QUESTION:

Regardless of the cost and regardless of whether the distress call is genuine or not, do you say that our authorities should respond to every distress call they receive?

TONY ABBOTT:

It’s very important that we do what we can to preserve life at sea but the best way to preserve life at sea is to stop the boats and that’s why it’s very important that effective border protection policies be put in place and I want to remind people of what the Coalition’s border protection policies are. First of all, rigorous offshore processing at Nauru, second, temporary protection visas so that the people smugglers are denied a product to sell and third, the option of turning boats around - and I stress this - where it is safe to do so. Now, those policies are policies that worked. They’re policies that worked. Under those policies we had three boats a year. Under the current government we’re getting something like two boats a week and the flow is becoming a flood because this Prime Minister has completely and comprehensively lost control of our borders and her only response is to blame the Coalition. I want to make it crystal clear that it’s not the Opposition’s policies that have failed here, it’s the Government’s policies which have failed here.

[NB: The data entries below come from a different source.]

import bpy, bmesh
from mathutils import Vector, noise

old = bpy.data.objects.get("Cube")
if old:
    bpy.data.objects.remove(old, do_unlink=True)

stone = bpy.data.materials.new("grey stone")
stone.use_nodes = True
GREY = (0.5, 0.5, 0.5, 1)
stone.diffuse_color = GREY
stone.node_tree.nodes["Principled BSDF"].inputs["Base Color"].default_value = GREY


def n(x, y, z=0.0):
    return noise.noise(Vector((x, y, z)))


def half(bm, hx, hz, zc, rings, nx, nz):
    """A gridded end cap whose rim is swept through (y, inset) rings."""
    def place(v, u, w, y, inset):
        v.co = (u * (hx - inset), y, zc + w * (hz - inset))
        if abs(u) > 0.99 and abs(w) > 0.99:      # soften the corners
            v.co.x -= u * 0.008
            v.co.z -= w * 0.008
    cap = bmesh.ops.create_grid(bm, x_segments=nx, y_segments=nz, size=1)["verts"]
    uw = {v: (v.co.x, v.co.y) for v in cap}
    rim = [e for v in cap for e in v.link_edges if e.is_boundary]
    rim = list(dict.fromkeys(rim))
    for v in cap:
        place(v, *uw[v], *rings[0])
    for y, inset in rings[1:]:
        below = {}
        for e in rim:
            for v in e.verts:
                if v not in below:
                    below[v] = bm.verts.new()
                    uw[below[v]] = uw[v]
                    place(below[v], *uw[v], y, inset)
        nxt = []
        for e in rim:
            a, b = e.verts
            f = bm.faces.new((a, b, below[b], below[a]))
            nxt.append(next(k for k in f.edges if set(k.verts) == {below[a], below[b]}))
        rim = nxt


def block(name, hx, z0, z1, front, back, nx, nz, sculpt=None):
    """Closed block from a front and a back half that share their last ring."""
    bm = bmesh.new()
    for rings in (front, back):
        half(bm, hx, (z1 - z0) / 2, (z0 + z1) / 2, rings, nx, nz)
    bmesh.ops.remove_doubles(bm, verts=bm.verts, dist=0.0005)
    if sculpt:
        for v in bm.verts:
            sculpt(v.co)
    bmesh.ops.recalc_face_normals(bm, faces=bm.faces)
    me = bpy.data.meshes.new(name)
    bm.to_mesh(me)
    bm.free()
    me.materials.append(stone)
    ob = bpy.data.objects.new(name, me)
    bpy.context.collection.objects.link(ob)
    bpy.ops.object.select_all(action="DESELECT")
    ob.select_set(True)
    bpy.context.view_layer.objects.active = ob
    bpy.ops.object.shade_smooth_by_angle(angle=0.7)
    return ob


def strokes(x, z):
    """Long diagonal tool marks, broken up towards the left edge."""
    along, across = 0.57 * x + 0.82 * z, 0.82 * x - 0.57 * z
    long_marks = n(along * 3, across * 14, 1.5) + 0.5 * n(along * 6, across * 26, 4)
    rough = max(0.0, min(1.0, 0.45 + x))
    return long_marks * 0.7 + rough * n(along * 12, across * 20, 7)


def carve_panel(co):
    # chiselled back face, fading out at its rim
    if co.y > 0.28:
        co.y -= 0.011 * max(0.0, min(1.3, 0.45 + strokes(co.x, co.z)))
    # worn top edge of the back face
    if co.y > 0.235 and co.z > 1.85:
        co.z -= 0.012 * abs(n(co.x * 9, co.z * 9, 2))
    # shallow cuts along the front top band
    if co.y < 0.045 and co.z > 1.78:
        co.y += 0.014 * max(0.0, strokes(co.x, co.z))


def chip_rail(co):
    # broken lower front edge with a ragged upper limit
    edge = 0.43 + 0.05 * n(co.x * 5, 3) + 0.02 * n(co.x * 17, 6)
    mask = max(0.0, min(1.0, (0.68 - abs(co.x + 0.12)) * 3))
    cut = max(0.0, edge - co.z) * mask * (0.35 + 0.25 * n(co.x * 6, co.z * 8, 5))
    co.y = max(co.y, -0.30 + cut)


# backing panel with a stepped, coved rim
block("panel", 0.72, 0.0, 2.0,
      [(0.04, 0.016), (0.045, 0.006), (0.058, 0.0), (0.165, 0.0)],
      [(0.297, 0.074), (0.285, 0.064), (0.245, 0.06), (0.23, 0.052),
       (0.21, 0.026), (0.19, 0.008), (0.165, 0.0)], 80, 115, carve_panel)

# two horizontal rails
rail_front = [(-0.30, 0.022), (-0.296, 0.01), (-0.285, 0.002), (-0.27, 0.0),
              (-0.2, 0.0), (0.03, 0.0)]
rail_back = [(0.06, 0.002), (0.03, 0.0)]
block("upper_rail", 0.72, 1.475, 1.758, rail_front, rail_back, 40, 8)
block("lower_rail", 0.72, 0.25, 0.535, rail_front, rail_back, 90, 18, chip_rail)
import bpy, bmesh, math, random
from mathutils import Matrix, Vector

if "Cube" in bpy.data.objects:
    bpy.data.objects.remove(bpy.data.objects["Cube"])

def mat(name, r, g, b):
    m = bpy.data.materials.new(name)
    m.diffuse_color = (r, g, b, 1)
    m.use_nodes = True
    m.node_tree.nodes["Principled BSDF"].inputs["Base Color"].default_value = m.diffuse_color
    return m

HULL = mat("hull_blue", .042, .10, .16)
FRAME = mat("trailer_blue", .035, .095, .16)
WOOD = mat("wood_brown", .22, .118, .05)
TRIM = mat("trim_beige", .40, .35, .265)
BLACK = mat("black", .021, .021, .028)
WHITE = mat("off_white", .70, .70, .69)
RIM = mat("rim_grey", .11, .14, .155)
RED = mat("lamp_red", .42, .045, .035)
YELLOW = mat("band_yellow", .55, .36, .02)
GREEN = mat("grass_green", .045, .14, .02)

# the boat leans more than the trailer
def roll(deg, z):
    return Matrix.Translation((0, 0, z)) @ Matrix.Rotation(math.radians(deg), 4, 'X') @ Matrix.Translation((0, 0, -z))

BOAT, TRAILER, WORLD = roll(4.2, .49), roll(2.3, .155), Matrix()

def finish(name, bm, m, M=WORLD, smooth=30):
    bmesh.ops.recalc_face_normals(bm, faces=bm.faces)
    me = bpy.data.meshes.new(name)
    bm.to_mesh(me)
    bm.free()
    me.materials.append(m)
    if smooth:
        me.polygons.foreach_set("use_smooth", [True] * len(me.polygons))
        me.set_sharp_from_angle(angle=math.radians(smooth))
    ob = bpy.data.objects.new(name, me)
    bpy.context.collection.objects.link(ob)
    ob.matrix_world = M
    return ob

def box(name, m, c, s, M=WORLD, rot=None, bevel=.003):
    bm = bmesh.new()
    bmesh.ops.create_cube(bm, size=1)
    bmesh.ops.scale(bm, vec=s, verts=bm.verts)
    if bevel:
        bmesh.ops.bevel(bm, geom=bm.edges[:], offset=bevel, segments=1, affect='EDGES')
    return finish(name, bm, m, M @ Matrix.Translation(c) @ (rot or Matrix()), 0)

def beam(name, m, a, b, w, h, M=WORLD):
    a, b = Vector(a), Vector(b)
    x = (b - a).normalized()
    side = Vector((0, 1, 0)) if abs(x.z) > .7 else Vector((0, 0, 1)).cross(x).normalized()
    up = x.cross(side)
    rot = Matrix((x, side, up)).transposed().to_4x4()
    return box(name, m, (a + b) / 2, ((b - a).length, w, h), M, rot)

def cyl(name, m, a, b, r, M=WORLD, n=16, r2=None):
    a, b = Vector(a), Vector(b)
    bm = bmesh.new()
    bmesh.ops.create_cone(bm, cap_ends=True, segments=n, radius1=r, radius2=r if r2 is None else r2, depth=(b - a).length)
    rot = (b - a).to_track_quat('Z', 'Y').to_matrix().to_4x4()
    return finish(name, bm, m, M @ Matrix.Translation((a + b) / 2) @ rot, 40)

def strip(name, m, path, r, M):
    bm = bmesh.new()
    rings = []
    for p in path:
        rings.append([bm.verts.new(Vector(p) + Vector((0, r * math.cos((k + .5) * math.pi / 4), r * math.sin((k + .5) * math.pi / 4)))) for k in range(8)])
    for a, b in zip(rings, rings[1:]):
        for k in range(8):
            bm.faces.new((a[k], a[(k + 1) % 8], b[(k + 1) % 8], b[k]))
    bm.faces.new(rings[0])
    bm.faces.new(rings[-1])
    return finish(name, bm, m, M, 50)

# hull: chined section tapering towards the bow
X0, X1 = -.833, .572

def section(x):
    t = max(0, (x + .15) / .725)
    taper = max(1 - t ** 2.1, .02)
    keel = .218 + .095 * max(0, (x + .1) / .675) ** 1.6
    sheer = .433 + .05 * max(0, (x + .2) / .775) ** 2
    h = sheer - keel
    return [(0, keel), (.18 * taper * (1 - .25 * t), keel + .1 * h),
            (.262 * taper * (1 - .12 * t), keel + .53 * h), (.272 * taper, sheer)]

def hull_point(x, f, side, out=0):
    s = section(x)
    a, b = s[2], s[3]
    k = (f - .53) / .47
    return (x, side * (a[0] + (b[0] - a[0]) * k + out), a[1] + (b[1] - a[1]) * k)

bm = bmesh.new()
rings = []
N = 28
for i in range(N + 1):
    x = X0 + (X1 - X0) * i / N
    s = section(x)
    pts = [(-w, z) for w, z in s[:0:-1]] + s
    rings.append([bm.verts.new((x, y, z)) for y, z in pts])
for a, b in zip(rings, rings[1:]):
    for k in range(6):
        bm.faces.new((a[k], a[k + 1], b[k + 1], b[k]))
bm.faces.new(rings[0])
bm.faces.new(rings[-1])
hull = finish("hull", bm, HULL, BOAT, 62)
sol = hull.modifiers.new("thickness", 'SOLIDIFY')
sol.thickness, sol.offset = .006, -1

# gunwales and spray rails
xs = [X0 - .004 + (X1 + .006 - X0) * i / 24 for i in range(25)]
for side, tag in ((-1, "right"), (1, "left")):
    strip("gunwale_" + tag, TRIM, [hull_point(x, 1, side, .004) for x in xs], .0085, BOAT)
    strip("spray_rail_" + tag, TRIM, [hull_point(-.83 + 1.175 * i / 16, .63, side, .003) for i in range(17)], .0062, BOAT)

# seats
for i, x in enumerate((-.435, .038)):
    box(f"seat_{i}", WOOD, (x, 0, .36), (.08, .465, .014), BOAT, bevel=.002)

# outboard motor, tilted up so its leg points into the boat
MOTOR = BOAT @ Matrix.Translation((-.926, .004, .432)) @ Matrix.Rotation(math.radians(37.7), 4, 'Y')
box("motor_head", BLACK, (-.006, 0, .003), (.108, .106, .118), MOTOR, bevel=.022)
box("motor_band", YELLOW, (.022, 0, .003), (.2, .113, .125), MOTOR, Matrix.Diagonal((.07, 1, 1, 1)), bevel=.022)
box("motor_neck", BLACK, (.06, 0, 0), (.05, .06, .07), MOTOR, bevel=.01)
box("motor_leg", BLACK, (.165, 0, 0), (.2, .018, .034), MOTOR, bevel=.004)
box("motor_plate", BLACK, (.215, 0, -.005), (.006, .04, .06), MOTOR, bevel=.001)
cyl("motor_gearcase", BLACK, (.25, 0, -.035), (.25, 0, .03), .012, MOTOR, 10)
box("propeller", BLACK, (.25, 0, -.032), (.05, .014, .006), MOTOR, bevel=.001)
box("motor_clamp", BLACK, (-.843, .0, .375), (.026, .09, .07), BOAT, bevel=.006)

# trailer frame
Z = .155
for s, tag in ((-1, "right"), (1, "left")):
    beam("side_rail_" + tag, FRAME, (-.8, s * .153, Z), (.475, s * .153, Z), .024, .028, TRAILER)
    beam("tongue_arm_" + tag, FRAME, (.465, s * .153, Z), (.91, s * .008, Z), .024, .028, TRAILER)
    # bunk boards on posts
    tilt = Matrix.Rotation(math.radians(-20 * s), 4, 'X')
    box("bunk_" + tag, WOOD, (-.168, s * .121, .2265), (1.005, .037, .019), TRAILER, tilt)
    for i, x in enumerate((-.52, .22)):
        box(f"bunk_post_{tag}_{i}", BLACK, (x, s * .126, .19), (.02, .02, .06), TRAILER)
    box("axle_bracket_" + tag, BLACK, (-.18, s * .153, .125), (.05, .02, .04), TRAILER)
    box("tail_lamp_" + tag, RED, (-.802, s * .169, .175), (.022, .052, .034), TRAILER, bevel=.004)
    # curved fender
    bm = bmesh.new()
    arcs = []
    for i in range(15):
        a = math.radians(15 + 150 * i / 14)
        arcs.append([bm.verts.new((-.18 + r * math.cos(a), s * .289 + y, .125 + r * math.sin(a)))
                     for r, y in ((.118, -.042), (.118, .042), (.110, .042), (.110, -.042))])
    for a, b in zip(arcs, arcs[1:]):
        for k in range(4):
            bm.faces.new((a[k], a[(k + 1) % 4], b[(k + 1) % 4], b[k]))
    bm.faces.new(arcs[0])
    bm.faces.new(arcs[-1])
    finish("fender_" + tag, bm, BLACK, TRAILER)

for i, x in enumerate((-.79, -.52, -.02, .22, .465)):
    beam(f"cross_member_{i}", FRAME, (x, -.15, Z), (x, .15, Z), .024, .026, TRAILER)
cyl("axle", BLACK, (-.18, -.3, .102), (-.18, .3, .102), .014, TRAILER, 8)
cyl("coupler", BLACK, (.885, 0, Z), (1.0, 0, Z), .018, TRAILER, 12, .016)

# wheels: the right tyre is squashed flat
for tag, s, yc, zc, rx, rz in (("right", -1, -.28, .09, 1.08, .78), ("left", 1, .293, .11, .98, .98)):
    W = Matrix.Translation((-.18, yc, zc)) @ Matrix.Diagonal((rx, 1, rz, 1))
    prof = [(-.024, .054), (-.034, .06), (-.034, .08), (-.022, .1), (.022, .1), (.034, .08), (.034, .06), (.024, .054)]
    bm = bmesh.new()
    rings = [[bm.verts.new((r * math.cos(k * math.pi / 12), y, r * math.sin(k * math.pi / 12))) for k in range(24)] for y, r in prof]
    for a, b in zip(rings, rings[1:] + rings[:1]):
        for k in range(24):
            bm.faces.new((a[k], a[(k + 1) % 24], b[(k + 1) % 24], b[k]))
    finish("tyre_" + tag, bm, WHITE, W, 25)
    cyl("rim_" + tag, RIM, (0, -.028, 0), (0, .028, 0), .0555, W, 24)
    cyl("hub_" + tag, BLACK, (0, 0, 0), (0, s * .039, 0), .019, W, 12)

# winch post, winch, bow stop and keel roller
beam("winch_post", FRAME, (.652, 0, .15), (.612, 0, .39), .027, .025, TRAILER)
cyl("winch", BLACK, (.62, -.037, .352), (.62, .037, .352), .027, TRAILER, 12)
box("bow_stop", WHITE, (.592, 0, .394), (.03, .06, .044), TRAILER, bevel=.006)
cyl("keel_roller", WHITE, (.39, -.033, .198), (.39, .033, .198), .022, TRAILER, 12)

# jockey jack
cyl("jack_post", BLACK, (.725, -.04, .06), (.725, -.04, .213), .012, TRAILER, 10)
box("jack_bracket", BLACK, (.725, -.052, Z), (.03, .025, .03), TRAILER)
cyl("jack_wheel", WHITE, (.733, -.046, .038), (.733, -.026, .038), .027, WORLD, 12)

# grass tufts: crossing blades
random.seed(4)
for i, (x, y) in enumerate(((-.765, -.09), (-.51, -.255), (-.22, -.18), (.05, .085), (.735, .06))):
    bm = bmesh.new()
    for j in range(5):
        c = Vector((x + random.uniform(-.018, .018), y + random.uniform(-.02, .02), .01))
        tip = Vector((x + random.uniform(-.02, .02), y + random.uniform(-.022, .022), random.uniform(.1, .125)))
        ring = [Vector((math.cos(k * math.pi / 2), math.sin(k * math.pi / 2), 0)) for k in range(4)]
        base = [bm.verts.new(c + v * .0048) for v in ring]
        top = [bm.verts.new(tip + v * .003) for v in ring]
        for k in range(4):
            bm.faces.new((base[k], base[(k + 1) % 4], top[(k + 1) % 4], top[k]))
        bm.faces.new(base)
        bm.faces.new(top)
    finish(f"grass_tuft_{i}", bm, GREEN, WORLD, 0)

QUESTION:

The cost of the rescues though, is that a factor we should even be worrying about?

TONY ABBOTT:

Look I think that the real cost here is the cost of the Government’s comprehensive loss of control of our borders. That’s the real cost. As long as the boats keep coming, the tragedies will keep happening and the costs will keep blowing out. That’s the problem. The problem is the Government. The problem is the Government which inherited strong border protection policies and, in an act of moral vanity, dismantled them. That’s the problem and the Australian people very well understand who is to blame for the disaster we have on our borders.

[ends]